_EXERCISE INSTRUCTIONS_. Each line in the records below that has the word "axis" should be copied.

[Stored entries]
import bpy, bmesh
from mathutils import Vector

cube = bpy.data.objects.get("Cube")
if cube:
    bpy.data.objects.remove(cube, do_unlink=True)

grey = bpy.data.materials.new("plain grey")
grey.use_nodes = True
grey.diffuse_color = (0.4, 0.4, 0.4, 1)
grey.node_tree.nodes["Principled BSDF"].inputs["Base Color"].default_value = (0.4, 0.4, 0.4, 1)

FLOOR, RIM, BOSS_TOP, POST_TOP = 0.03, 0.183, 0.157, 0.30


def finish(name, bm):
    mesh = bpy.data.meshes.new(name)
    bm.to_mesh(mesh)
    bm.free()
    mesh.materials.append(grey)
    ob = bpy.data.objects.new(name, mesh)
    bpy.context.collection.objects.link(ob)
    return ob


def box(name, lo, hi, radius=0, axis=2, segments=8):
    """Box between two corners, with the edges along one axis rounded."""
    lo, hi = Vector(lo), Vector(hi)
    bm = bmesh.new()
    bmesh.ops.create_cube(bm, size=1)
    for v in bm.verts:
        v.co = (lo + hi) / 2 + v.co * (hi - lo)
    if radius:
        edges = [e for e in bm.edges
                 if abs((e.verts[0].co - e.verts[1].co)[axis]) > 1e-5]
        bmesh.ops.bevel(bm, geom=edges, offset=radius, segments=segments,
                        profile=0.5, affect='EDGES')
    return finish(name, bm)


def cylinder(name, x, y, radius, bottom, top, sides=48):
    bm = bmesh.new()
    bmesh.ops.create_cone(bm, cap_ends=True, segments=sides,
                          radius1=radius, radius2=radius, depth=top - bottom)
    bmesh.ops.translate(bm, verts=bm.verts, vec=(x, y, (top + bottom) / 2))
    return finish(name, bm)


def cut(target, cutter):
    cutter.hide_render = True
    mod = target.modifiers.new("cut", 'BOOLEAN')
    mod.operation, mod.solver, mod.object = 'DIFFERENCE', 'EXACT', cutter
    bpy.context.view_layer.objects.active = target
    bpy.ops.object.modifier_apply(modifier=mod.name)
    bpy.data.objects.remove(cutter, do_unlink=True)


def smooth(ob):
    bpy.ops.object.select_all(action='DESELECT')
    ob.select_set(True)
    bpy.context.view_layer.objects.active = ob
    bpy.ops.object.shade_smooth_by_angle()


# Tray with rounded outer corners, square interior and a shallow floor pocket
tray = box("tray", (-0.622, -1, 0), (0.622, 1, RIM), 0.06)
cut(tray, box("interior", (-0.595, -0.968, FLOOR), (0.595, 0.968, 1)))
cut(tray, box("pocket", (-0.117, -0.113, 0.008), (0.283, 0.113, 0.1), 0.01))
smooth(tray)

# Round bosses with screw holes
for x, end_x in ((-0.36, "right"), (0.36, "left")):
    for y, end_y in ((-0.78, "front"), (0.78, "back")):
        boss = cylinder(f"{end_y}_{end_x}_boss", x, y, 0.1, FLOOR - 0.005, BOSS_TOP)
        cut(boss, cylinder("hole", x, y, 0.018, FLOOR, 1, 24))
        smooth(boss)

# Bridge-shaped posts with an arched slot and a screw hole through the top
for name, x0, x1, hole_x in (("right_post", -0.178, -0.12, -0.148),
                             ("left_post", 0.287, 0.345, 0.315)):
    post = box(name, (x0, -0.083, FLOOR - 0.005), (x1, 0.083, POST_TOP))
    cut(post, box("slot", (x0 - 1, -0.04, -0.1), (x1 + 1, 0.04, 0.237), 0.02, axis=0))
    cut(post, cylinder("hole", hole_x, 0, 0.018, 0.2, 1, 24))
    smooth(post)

_WRITTEN ANSWER_.
def box(name, lo, hi, radius=0, axis=2, segments=8):
    """Box between two corners, with the edges along one axis rounded."""
                 if abs((e.verts[0].co - e.verts[1].co)[axis]) > 1e-5]
    cut(post, box("slot", (x0 - 1, -0.04, -0.1), (x1 + 1, 0.04, 0.237), 0.02, axis=0))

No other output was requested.